Exercise goal:
Report each line of the listing that carries the word "Vector".

Records to process:
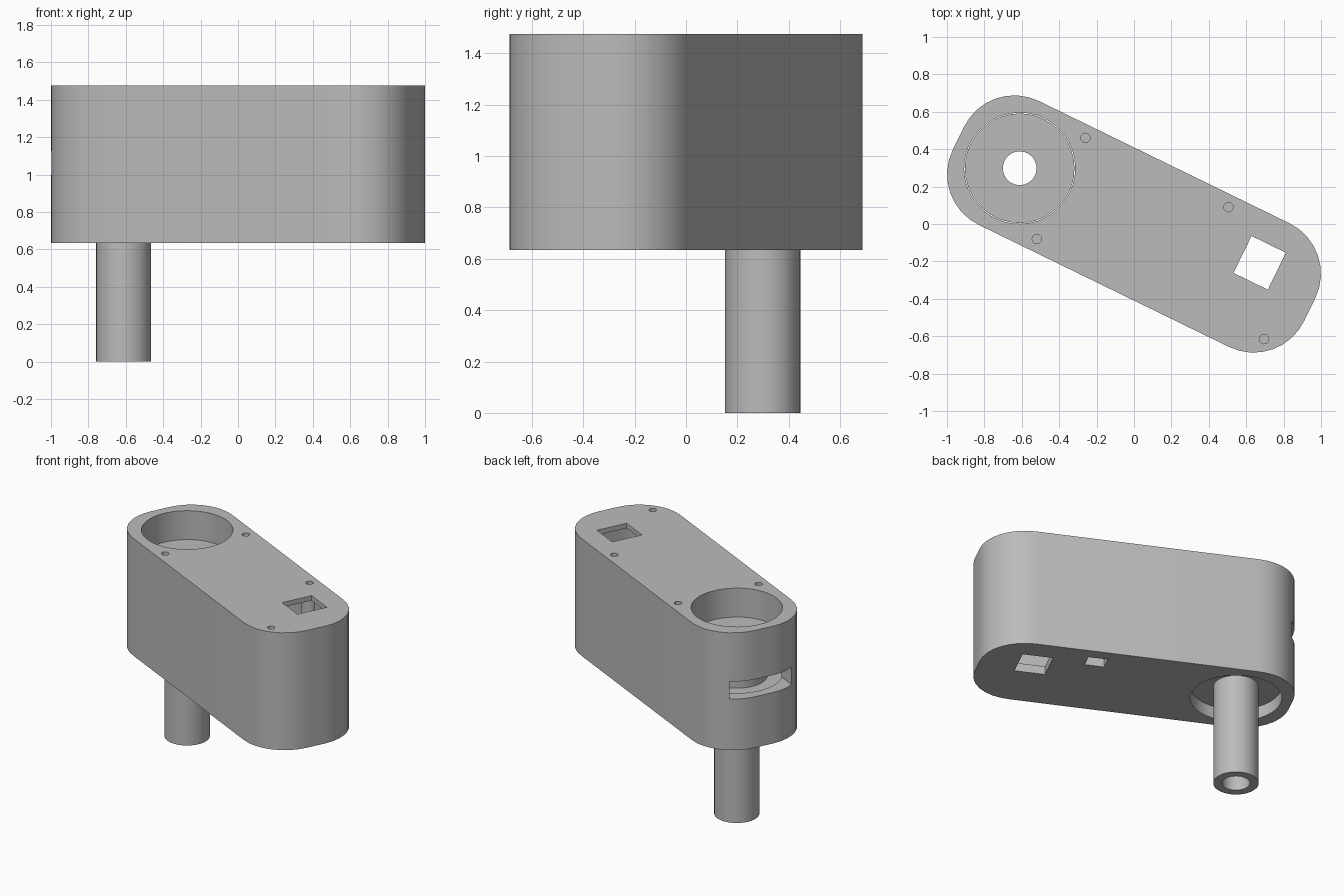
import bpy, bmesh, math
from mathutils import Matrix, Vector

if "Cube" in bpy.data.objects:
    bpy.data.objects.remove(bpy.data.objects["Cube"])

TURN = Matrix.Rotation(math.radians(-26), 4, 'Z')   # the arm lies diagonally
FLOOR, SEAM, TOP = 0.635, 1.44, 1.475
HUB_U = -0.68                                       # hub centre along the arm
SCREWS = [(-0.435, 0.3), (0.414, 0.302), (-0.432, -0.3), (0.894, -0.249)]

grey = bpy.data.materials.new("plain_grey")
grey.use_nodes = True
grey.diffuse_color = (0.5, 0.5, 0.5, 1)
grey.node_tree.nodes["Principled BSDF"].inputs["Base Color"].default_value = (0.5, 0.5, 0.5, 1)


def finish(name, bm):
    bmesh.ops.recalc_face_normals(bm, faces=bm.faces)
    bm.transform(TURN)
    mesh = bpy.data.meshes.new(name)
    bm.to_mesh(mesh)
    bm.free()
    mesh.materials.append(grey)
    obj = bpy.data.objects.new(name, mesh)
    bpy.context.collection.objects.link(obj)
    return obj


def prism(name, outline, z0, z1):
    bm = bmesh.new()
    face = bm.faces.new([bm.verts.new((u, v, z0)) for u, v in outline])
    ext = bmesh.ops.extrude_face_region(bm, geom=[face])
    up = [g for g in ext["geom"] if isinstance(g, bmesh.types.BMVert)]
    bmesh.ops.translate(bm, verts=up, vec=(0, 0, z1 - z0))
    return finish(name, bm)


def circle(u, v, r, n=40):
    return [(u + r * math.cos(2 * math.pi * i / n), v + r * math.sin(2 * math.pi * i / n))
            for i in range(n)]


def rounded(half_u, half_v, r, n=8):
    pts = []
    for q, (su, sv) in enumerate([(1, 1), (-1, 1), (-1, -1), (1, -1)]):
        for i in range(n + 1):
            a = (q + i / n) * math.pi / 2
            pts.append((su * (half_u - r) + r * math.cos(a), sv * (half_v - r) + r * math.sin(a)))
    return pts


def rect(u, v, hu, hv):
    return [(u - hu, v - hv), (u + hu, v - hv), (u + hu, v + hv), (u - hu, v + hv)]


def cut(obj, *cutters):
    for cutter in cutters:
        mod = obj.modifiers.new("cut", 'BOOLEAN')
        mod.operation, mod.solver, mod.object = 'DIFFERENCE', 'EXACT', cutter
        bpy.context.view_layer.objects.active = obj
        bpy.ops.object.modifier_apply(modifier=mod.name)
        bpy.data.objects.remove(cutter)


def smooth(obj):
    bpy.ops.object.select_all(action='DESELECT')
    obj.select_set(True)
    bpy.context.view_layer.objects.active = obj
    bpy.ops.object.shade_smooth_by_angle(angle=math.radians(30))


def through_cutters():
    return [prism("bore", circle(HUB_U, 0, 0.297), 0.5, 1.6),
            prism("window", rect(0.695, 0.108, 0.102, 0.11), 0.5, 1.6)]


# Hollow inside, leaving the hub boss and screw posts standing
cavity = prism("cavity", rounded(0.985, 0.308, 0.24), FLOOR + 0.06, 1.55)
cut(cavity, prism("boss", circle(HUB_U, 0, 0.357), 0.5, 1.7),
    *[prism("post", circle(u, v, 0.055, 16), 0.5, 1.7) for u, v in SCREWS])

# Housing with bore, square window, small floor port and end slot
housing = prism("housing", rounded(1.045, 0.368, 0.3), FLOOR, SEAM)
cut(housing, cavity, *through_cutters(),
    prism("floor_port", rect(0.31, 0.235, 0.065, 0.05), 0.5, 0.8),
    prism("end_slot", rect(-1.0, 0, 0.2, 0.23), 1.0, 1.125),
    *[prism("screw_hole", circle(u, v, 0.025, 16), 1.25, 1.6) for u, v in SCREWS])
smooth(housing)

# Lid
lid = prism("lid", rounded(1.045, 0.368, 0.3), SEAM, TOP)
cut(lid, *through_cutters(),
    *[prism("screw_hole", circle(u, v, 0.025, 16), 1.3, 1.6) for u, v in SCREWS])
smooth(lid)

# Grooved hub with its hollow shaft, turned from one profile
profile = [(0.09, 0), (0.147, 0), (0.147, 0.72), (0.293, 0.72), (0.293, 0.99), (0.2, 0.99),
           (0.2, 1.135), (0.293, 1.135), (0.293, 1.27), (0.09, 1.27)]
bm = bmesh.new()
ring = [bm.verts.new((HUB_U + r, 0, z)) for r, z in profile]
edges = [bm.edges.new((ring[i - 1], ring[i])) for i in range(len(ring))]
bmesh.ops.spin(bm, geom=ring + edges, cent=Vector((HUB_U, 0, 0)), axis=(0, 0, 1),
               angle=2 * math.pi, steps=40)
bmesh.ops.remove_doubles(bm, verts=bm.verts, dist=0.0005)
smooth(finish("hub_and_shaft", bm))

---

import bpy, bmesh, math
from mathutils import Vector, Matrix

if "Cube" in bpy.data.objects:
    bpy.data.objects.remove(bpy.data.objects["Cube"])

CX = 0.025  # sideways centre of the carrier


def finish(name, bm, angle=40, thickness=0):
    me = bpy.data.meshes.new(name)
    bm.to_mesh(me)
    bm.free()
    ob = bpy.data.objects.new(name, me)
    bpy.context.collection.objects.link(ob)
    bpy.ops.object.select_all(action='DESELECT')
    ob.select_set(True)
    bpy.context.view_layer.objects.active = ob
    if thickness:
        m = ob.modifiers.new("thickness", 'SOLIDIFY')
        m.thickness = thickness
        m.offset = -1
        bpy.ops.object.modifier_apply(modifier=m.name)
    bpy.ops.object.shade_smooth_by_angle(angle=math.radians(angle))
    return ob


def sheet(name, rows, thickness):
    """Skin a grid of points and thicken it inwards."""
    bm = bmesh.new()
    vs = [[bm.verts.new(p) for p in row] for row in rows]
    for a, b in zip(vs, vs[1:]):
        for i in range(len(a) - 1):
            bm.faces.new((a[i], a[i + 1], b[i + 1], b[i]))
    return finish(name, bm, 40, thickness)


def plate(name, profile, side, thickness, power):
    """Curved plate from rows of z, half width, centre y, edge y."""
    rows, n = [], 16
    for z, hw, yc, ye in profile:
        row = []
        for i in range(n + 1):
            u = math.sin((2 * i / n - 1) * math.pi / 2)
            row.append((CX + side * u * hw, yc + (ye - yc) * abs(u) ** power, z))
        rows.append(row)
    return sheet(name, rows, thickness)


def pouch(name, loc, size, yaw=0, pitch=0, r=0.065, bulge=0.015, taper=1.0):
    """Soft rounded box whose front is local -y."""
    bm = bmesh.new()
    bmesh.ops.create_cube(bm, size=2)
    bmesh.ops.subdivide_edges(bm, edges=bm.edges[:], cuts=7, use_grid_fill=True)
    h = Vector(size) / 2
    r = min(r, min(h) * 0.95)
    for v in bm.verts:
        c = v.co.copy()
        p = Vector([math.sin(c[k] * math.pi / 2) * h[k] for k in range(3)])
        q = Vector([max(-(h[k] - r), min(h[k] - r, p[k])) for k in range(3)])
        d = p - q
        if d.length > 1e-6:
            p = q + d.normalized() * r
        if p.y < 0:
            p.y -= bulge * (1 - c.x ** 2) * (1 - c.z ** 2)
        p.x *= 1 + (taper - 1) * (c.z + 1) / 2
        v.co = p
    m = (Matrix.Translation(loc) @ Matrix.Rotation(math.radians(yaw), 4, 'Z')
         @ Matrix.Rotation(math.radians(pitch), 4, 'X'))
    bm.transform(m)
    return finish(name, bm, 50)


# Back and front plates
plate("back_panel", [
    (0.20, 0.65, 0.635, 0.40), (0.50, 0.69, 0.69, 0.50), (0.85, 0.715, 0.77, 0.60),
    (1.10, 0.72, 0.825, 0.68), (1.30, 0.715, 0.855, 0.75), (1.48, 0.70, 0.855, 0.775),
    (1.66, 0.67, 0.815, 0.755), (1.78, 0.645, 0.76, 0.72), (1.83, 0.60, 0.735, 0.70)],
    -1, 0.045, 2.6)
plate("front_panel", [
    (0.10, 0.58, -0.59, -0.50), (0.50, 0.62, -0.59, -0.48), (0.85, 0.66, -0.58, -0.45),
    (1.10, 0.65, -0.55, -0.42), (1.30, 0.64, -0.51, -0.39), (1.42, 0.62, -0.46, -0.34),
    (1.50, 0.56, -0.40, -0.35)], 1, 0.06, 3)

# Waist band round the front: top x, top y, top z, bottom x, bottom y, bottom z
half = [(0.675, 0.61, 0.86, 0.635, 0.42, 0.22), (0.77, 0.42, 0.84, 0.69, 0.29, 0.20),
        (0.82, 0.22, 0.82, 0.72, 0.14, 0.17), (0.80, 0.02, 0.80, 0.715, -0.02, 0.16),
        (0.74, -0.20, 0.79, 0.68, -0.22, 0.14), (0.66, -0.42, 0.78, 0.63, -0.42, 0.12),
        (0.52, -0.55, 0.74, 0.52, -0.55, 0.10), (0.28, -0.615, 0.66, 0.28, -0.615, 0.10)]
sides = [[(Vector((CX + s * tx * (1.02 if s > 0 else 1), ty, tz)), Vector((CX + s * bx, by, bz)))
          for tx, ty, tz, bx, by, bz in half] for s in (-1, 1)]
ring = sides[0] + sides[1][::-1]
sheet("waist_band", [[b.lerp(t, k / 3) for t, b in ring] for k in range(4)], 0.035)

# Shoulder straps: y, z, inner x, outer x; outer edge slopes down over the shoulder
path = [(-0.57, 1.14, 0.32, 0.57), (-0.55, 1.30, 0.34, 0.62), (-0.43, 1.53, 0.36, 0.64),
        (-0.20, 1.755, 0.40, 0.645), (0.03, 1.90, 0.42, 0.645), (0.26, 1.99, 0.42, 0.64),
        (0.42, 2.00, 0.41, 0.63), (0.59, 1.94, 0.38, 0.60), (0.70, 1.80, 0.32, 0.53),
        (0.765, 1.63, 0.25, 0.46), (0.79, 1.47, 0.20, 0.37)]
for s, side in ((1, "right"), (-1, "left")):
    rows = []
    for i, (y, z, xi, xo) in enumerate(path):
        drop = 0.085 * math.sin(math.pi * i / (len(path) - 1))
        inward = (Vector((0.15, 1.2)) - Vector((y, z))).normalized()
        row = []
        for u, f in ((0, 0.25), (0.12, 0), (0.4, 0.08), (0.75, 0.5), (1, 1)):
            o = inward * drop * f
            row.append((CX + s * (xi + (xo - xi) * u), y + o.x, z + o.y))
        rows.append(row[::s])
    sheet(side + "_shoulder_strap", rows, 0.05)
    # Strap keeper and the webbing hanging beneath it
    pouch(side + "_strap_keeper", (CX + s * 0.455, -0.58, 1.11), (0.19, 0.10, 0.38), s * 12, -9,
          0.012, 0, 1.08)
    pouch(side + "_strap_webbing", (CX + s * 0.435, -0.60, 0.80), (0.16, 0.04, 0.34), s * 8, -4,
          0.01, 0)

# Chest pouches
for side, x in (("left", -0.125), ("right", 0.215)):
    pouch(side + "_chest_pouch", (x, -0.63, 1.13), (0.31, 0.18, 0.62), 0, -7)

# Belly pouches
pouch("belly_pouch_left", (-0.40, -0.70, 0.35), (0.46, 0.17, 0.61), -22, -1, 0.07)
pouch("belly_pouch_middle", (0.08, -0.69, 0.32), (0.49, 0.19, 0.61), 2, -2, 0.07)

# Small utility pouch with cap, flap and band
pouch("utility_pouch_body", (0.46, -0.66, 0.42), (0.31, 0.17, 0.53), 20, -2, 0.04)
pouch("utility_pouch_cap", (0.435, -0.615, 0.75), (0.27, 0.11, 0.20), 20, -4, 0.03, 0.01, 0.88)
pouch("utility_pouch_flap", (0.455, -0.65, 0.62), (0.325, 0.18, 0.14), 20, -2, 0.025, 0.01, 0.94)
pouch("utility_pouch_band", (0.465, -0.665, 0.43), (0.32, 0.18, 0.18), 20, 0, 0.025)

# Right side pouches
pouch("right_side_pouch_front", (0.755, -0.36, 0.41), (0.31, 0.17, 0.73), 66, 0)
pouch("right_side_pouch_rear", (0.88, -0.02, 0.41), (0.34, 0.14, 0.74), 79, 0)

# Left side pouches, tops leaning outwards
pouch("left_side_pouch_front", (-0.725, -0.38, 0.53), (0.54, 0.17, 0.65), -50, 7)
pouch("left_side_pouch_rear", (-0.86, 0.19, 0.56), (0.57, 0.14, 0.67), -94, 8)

...

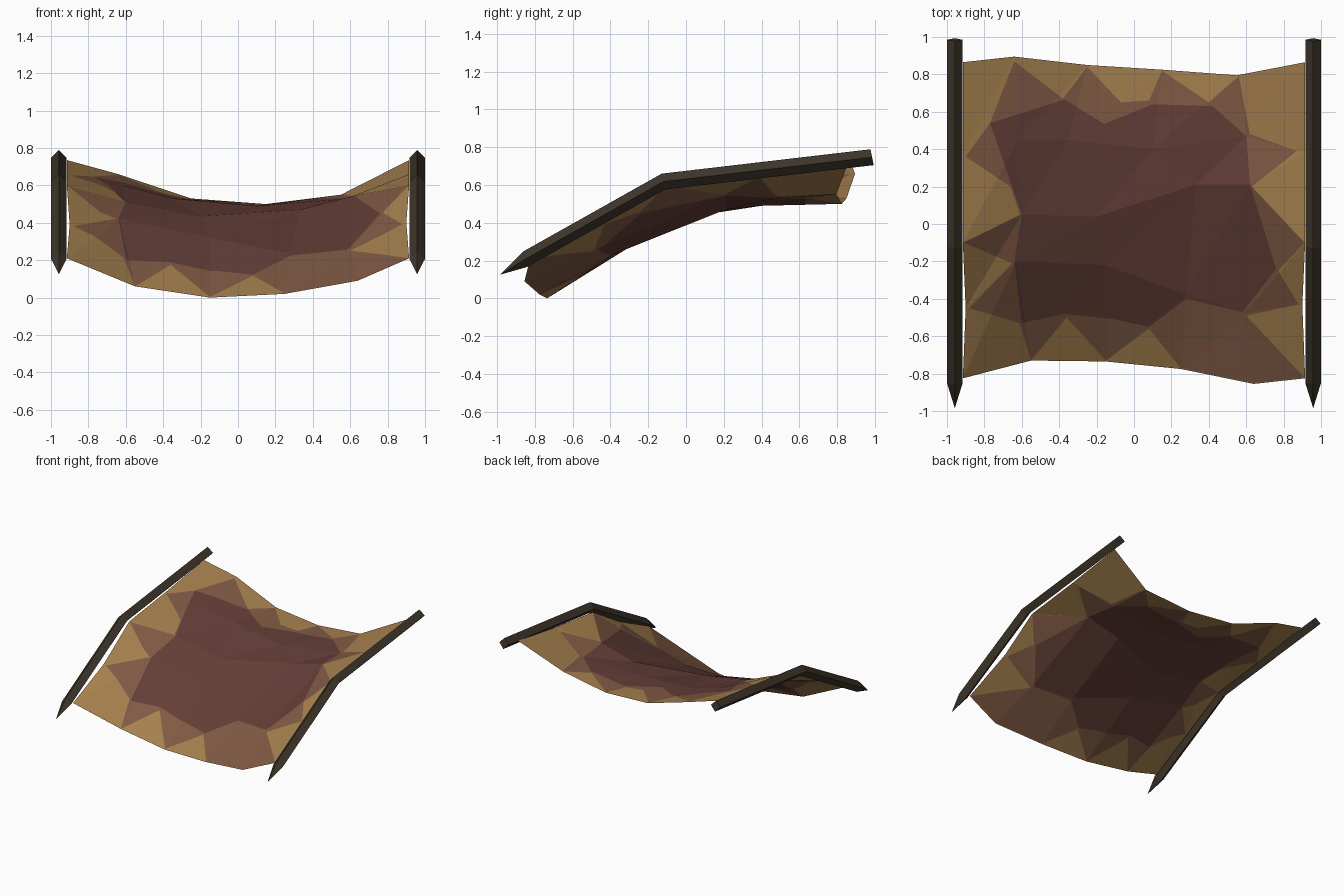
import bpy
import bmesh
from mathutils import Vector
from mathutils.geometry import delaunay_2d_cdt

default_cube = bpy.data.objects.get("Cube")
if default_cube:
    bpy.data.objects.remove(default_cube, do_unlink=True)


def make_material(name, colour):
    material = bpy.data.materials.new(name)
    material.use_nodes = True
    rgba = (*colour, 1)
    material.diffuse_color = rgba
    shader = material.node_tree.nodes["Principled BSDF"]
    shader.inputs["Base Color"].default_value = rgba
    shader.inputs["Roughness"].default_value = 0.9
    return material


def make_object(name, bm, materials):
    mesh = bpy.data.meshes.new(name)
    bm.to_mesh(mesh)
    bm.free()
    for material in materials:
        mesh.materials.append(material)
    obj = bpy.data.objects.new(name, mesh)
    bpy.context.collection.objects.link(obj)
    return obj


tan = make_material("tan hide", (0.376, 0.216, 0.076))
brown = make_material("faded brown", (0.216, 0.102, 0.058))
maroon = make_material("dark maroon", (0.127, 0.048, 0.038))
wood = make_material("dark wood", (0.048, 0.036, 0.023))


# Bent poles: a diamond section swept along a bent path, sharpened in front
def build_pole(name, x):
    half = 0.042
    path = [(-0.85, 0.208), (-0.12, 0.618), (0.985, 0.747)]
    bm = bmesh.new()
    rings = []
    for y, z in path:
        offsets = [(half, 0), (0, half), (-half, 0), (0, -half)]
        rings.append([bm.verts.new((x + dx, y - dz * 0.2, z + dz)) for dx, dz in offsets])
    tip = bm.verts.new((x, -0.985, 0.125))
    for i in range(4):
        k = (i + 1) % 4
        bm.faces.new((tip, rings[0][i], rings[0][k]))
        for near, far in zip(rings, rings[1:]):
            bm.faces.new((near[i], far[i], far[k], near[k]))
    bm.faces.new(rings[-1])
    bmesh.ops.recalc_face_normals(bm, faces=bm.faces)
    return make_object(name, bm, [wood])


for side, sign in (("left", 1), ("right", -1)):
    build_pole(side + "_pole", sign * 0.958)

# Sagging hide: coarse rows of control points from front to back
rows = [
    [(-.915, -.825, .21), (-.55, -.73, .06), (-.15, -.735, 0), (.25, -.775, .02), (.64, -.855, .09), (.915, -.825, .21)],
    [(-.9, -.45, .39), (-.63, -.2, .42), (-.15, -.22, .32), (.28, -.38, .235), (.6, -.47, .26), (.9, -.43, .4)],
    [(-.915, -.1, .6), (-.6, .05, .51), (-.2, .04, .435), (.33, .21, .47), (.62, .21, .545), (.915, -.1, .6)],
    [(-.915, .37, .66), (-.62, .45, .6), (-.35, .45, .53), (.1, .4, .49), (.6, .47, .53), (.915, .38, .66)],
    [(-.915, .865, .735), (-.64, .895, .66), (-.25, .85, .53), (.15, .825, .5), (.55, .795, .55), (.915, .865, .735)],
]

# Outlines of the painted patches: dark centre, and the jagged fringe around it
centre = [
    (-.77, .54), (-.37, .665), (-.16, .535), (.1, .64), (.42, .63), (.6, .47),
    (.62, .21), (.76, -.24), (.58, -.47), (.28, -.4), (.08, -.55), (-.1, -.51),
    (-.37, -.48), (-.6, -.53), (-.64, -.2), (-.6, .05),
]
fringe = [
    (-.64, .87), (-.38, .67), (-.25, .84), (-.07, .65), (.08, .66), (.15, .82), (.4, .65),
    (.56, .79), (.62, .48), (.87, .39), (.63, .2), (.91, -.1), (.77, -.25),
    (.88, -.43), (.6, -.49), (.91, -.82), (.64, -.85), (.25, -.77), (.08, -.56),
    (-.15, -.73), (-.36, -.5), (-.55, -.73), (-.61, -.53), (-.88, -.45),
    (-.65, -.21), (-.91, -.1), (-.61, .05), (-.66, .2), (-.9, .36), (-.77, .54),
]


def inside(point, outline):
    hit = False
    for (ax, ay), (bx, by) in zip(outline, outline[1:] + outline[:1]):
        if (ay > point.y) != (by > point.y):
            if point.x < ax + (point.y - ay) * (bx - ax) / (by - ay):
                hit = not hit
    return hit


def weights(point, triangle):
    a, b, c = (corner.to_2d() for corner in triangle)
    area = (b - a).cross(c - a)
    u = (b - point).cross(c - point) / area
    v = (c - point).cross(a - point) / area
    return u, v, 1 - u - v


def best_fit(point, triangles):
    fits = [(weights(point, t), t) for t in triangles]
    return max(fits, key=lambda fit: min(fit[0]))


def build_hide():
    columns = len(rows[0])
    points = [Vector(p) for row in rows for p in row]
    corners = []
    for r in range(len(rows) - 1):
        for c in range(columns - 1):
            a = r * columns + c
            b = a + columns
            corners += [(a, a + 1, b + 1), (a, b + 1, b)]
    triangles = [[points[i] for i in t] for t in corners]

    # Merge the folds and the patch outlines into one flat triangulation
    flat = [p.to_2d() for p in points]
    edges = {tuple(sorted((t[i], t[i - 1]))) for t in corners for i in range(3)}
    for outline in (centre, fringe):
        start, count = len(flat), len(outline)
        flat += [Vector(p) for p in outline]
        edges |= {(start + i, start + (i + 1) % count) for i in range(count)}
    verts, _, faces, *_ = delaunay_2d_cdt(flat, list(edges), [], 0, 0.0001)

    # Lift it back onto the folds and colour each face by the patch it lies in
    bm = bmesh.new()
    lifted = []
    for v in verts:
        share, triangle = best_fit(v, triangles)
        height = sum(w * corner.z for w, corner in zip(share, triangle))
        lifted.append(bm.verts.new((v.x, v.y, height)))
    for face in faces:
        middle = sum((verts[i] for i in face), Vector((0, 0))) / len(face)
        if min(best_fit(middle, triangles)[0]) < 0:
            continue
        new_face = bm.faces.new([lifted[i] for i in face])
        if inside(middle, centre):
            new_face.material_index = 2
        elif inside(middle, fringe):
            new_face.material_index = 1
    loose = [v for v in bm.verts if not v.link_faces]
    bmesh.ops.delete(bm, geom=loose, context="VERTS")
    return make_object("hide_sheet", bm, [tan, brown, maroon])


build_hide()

Result of this exercise:
from mathutils import Matrix, Vector
bmesh.ops.spin(bm, geom=ring + edges, cent=Vector((HUB_U, 0, 0)), axis=(0, 0, 1),
from mathutils import Vector, Matrix
    h = Vector(size) / 2
        p = Vector([math.sin(c[k] * math.pi / 2) * h[k] for k in range(3)])
        q = Vector([max(-(h[k] - r), min(h[k] - r, p[k])) for k in range(3)])
sides = [[(Vector((CX + s * tx * (1.02 if s > 0 else 1), ty, tz)), Vector((CX + s * bx, by, bz)))
        inward = (Vector((0.15, 1.2)) - Vector((y, z))).normalized()
from mathutils import Vector
    points = [Vector(p) for row in rows for p in row]
        flat += [Vector(p) for p in outline]
        middle = sum((verts[i] for i in face), Vector((0, 0))) / len(face)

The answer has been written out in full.